Mountain lion in northeast Ohio?
Wintersville, Ohio — First there were bears and then bobcats, but now mountain lions?
It may seem so as an off-duty officer with the Ohio DNR Division of Wildlife has reported to agency officials that on July 29 he observed what may be a mountain lion in the Wintersville area of Jefferson County. This location is near the 3,032-acre Fernwood State Forest.
The closest large community in the region is Steubenville, located along the Ohio River.
Fernwood State Forest contains the remnants of coal extraction and is considered remote and rugged, with many small lakes and ponds and consisting of mature mixed hardwoods.
Wildlife division officials and local police are in the area, scouting for any sign of the would-be mountain lion, also commonly called a cougar or panther.
Agency officials further say that the District Three (Northeast Ohio) Office in Akron will field reports of any similar potential sightings. Those sightings can be called in the District office at (330) 644-2293.
Likewise, the agency sent safety tips to area schools and such for distribution to athletic and cross-country teams, the material noting how to avoid conflicts.
While little is known as to whether this sighting is genuine or not, the wildlife division also is reviewing its records of people licensed to own such animals.
Oho recently stiffened its laws regulating exotic wild animals including the requirement of site inspection of any facility and additional permitting protocols.
And even though periodic and scattered reports of mountain lions in Ohio have cropped up, in virtually all instances, the to-date consensus has been either the creature in question was misidentified or else was a deliberately released or escaped animal.
State biologists do say that if the sighting was genuine and the animal was a wild mountain lion, then in all likelihood it was a young male.

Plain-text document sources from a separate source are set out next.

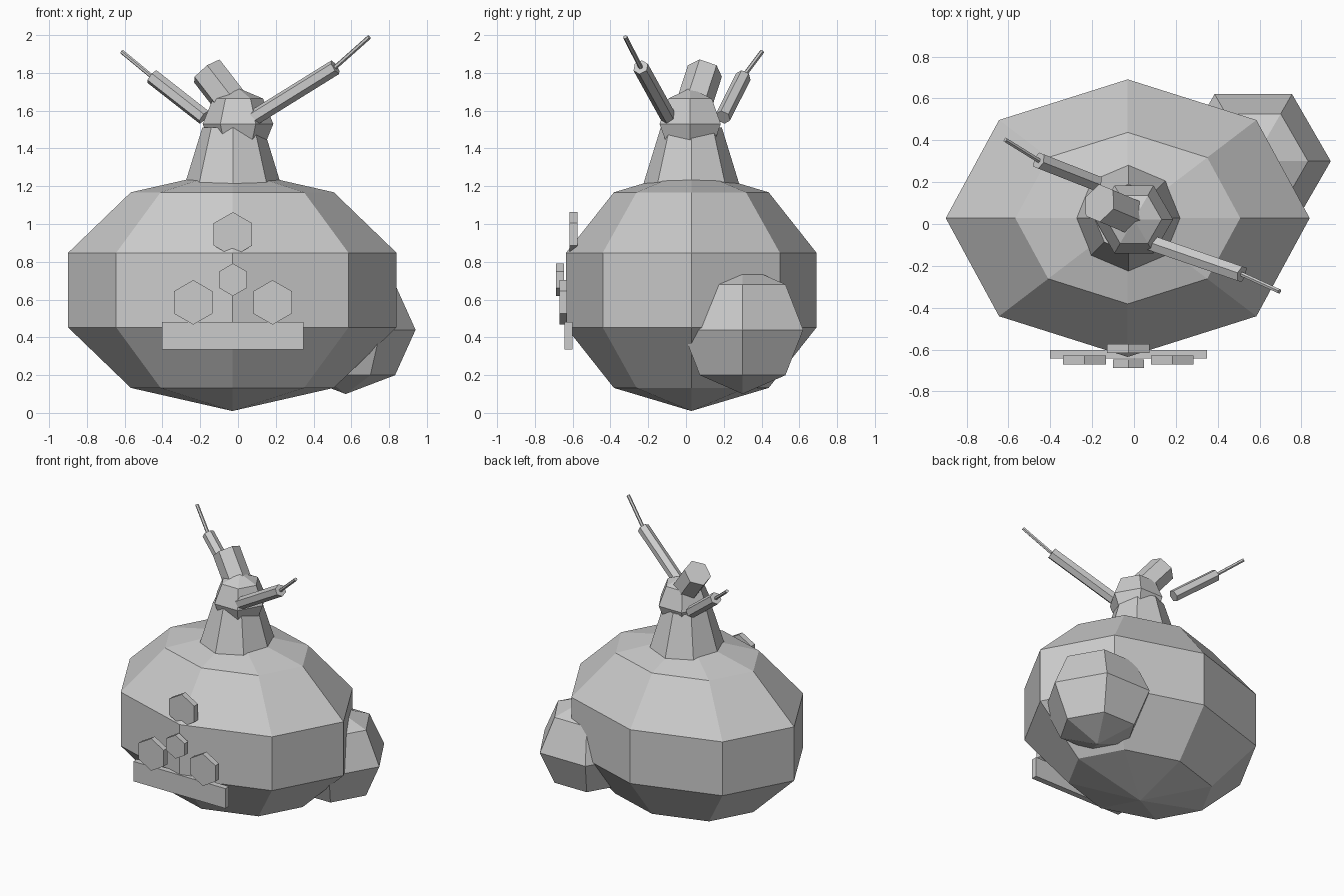
import bpy, math
from mathutils import Vector, Matrix

if "Cube" in bpy.data.objects:
    bpy.data.objects.remove(bpy.data.objects["Cube"], do_unlink=True)

grey = bpy.data.materials.new("plain_grey")
grey.use_nodes = True
GREY = (0.6, 0.6, 0.6, 1)
grey.diffuse_color = GREY
grey.node_tree.nodes["Principled BSDF"].inputs["Base Color"].default_value = GREY


def finish(name):
    ob = bpy.context.object
    ob.name = ob.data.name = name
    ob.data.materials.append(grey)
    return ob


def ball(name, centre, size, segments, rings):
    """Faceted sphere with its first vertex on the y axis."""
    bpy.ops.mesh.primitive_uv_sphere_add(segments=segments, ring_count=rings, radius=1)
    ob = finish(name)
    ob.data.transform(Matrix.Rotation(math.pi / 2, 4, "Z"))
    ob.location, ob.scale = centre, size
    return ob


def rod(name, start, end, radius, sides=6, roll=0.0):
    """Closed prism between two points."""
    start, end = Vector(start), Vector(end)
    axis = end - start
    bpy.ops.mesh.primitive_cylinder_add(vertices=sides, radius=radius, depth=axis.length)
    ob = finish(name)
    ob.data.transform(Matrix.Rotation(roll, 4, "Z"))
    ob.rotation_euler = axis.to_track_quat("Z", "Y").to_euler()
    ob.location = (start + end) / 2
    return ob


# Body, tail and head
ball("body", (-0.03, 0.028, 0.65), (0.914, 0.697, 0.64), 8, 5)
ball("tail", (0.57, 0.3, 0.44), (0.37, 0.37, 0.34), 6, 4)
ball("head", (0, 0.022, 1.53), (0.187, 0.187, 0.19), 6, 4)

# Tapered neck
bpy.ops.mesh.primitive_cone_add(vertices=8, radius1=0.285, radius2=0.162, depth=0.4,
                                location=(-0.027, 0.028, 1.31))
finish("neck")

# Stubby snout on the head
rod("snout", (-0.01, 0.035, 1.61), (-0.165, 0.1, 1.81), 0.095)

# Arms, each a thick sleeve with a thin tip
for side, points in {
    "left": ((0.08, -0.09, 1.56), (0.515, -0.24, 1.83), (0.695, -0.322, 1.99)),
    "right": ((-0.18, 0.195, 1.565), (-0.455, 0.303, 1.78), (-0.615, 0.402, 1.912)),
}.items():
    rod(side + "_arm", points[0], points[1], 0.042)
    rod(side + "_arm_tip", points[1], points[2], 0.012)

# Hexagonal studs on the front
for name, x, y, z, radius in (
    ("upper_stud", -0.027, -0.595, 0.945, 0.118),
    ("middle_stud", -0.027, -0.668, 0.705, 0.086),
    ("left_stud", 0.183, -0.65, 0.585, 0.118),
    ("right_stud", -0.237, -0.65, 0.585, 0.118),
):
    rod(name, (x, y + 0.021, z), (x, y - 0.021, z), radius)

# Mouth bar below the studs
bpy.ops.mesh.primitive_cube_add(size=1, location=(-0.027, -0.622, 0.408))
bar = finish("mouth_bar")
bar.scale = (0.75, 0.042, 0.146)
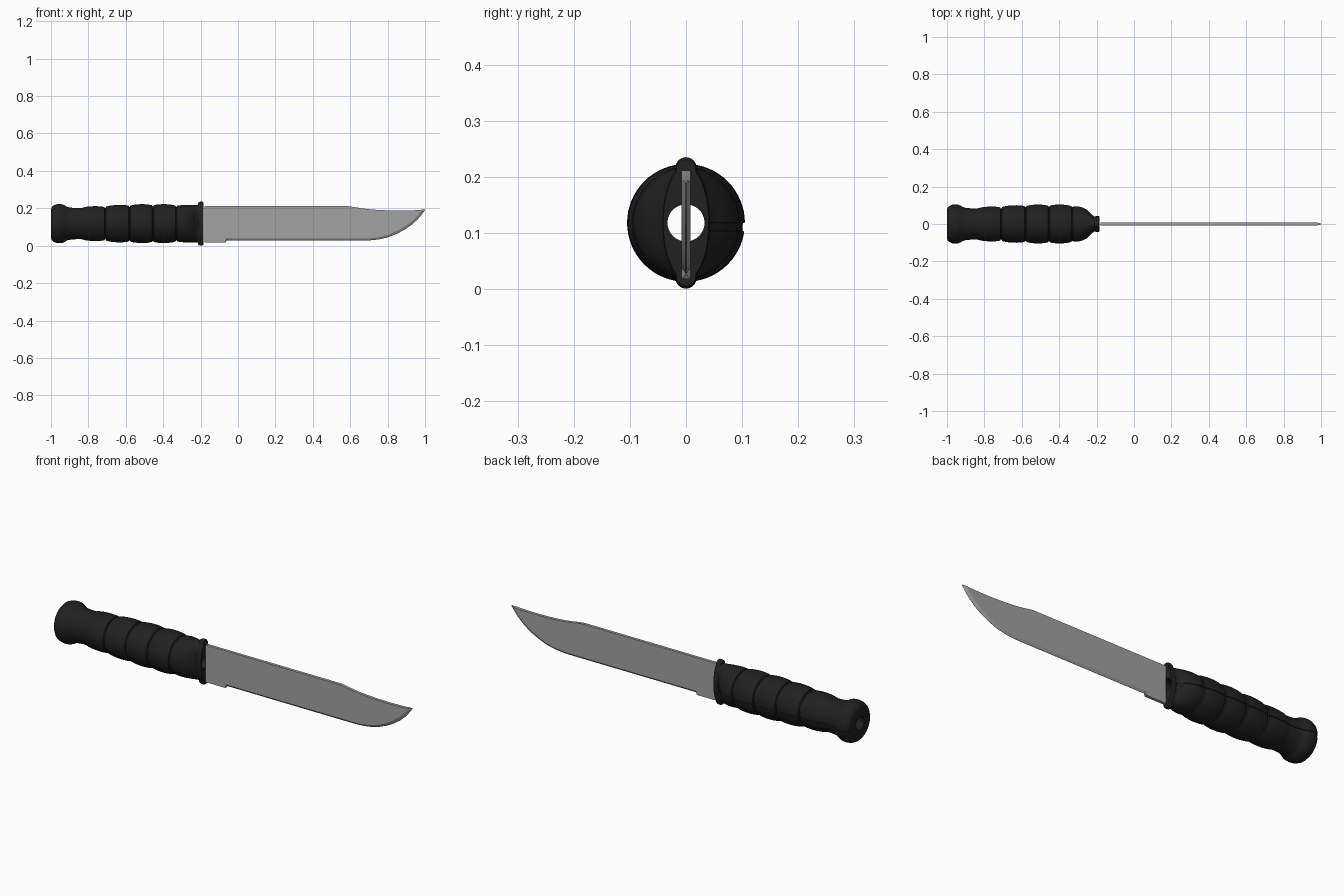
import bpy, bmesh, math

if "Cube" in bpy.data.objects:
    bpy.data.objects.remove(bpy.data.objects["Cube"])

CZ = 0.118      # height of the handle axis
HOLE = 0.033    # bore through the handle


def material(name, value):
    m = bpy.data.materials.new(name)
    m.diffuse_color = (value, value, value, 1)
    m.use_nodes = True
    m.node_tree.nodes["Principled BSDF"].inputs["Base Color"].default_value = m.diffuse_color
    return m


black = material("matte black", 0.015)
steel = material("steel grey", 0.36)


def loft(name, rings, mat, closed=False, angle=35):
    """Skin a list of equal-length rings; closed joins last ring to first, otherwise ends are capped."""
    bm = bmesh.new()
    vs = [[bm.verts.new(p) for p in r] for r in rings]
    n = len(vs[0])
    for i in range(len(vs) if closed else len(vs) - 1):
        a, b = vs[i], vs[(i + 1) % len(vs)]
        for j in range(n):
            k = (j + 1) % n
            bm.faces.new((a[j], a[k], b[k], b[j]))
    if not closed:
        bm.faces.new(vs[0])
        bm.faces.new(vs[-1])
    bmesh.ops.remove_doubles(bm, verts=bm.verts, dist=1e-5)
    bmesh.ops.recalc_face_normals(bm, faces=bm.faces)
    me = bpy.data.meshes.new(name)
    bm.to_mesh(me)
    bm.free()
    me.materials.append(mat)
    me.shade_smooth()
    me.set_sharp_from_angle(angle=math.radians(angle))
    ob = bpy.data.objects.new(name, me)
    bpy.context.collection.objects.link(ob)
    return ob


# Handle profile: (x, radius in z, radius in y)
prof = [(-1.0, 0.072, 0.072), (-0.997, 0.086, 0.086), (-0.988, 0.096, 0.096),
        (-0.972, 0.103, 0.103), (-0.955, 0.105, 0.105), (-0.938, 0.103, 0.103),
        (-0.925, 0.097, 0.097), (-0.912, 0.089, 0.089), (-0.89, 0.085, 0.085),
        (-0.86, 0.083, 0.083), (-0.838, 0.083, 0.083)]
# Four grip swells separated by narrow grooves
for x0, x1, r0, rm, r1 in [(-0.832, -0.715, 0.085, 0.093, 0.089),
                           (-0.705, -0.585, 0.091, 0.100, 0.096),
                           (-0.575, -0.460, 0.096, 0.104, 0.098),
                           (-0.450, -0.335, 0.098, 0.104, 0.096)]:
    for k in range(9):
        u = k / 8
        base = r0 + (r1 - r0) * u
        r = base + (rm - (r0 + r1) / 2) * math.sin(math.pi * u) ** 0.7
        prof.append((x0 + (x1 - x0) * u, r, r))
    prof += [(x1 + 0.003, r1 - 0.006, r1 - 0.006), (x1 + 0.007, r1 - 0.006, r1 - 0.006)]
# Last swell flattens sideways into the guard
prof += [(-0.325, 0.095, 0.094), (-0.31, 0.098, 0.095), (-0.29, 0.1, 0.092),
         (-0.27, 0.1, 0.086), (-0.25, 0.1, 0.075), (-0.235, 0.1, 0.061),
         (-0.222, 0.1, 0.047), (-0.21, 0.102, 0.039), (-0.197, 0.104, 0.036)]

# Angles round the handle, with a shallow seam strip on the back side
angs = [(i * 5.625, 1.0) for i in range(1, 63)]
angs += [(351.5, 1.0), (352.0, 0.965), (359.7, 0.965), (360.2, 1.0)]


def handle_ring(x, rz, ry):
    return [(x, ry * s * math.cos(math.radians(a)), CZ + rz * s * math.sin(math.radians(a)))
            for a, s in angs]


def bore_ring(x):
    return [(x, HOLE * math.cos(math.radians(a)), CZ + HOLE * math.sin(math.radians(a)))
            for a, s in angs]


rings = [handle_ring(*p) for p in prof] + [bore_ring(-0.197), bore_ring(-1.0)]
loft("handle", rings, black, closed=True)

# Guard: lens-shaped plate with a rounded nub at each end and a round hole
NUB_R, NUB_Z = 0.019, 0.098


def guard_rings(scale):
    outer, inner = [], []
    for i in range(96):
        t = 2 * math.pi * i / 96
        y, z = 0.042 * math.cos(t), 0.104 * math.sin(t)
        r = math.hypot(y, z)
        c, s = y / r, z / r
        disc = NUB_R ** 2 - (NUB_Z * c) ** 2
        if disc > 0:
            r = max(r, NUB_Z * abs(s) + math.sqrt(disc))
        outer.append((c * r * scale, CZ + s * r * scale))
        inner.append((c * HOLE, CZ + s * HOLE))
    return outer, inner


def at(x, pts):
    return [(x, y, z) for y, z in pts]


big, hole = guard_rings(1.0)
small, _ = guard_rings(0.96)
loft("guard", [at(-0.213, hole), at(-0.213, small), at(-0.204, big), at(-0.19, big),
               at(-0.185, small), at(-0.185, hole)], black, closed=True)

# Blade stations: (x, bottom z, top z, bevel height, half width of the cutting edge)
T = 0.0076
E = 0.0005
stations = [(-0.18, 0.018, 0.211, 0.002, T), (-0.068, 0.018, 0.211, 0.002, T),
            (-0.06, 0.027, 0.211, 0.011, E), (0.59, 0.027, 0.211, 0.011, E),
            (0.62, 0.027, 0.207, 0.011, E), (0.66, 0.027, 0.2, 0.011, E),
            (0.70, 0.028, 0.195, 0.011, E), (0.75, 0.033, 0.191, 0.012, E),
            (0.80, 0.044, 0.189, 0.013, E), (0.85, 0.064, 0.188, 0.015, E),
            (0.89, 0.085, 0.188, 0.017, E), (0.93, 0.112, 0.189, 0.019, E),
            (0.96, 0.14, 0.190, 0.021, E), (0.98, 0.163, 0.192, 0.021, E),
            (1.0, 0.19, 0.194, 0.003, E)]
rings = []
for x, zb, zt, b, e in stations:
    t = T if x < 0.99 else 0.003
    rings.append([(x, -e, zb), (x, e, zb), (x, t, zb + b), (x, t, zt),
                  (x, -t, zt), (x, -t, zb + b)])
loft("blade", rings, steel, angle=20)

That is because young male lions and young male black bears share a trait that, once sent on their way by their mothers, the animals are looking for new territory to set up home ranges.
If the lion did exist and was seen, that does not mean it is still in Jefferson County. Mountain lions have extensive home ranges and can move as far as 20 miles per day, said Jamey Emmert, public information specialist for the agency’s District Three office.
Ohio is within the species’ original pre-European settlement range, says the national non-profit Cougar Fund.
The Cougar Fund says no known population of cougars exist in the state, having been extirpated long ago.
“The closest known breeding east-to-west population of mountain lions is northwest Nebraska, and north-to-south breeding population is the Florida panther,” said Penny Maldonado, the Cougar Fund’s managing director.
That being said, Maldonado also noted that the wildlife division is spot on by saying how young male mountain lions occasionally wander far from their natal homes.
“It’s called dispersal,” she said.
As far as a mountain lion posing a high risk to humans, such is rarely the case, says Maldonado.
“There have been just 20 known human fatalities by mountain lions over the past 120 years,” Maldonado says. “That’s not to diminish the tragedy in each of these cases but many more children are killed from falls out of shopping carts than by mountain lion attacks.
“The greatest threat to us and to the cats is our own fear,” she said.
For further information about the Cougar Fund, contact Maldonado at firstname.lastname@example.org.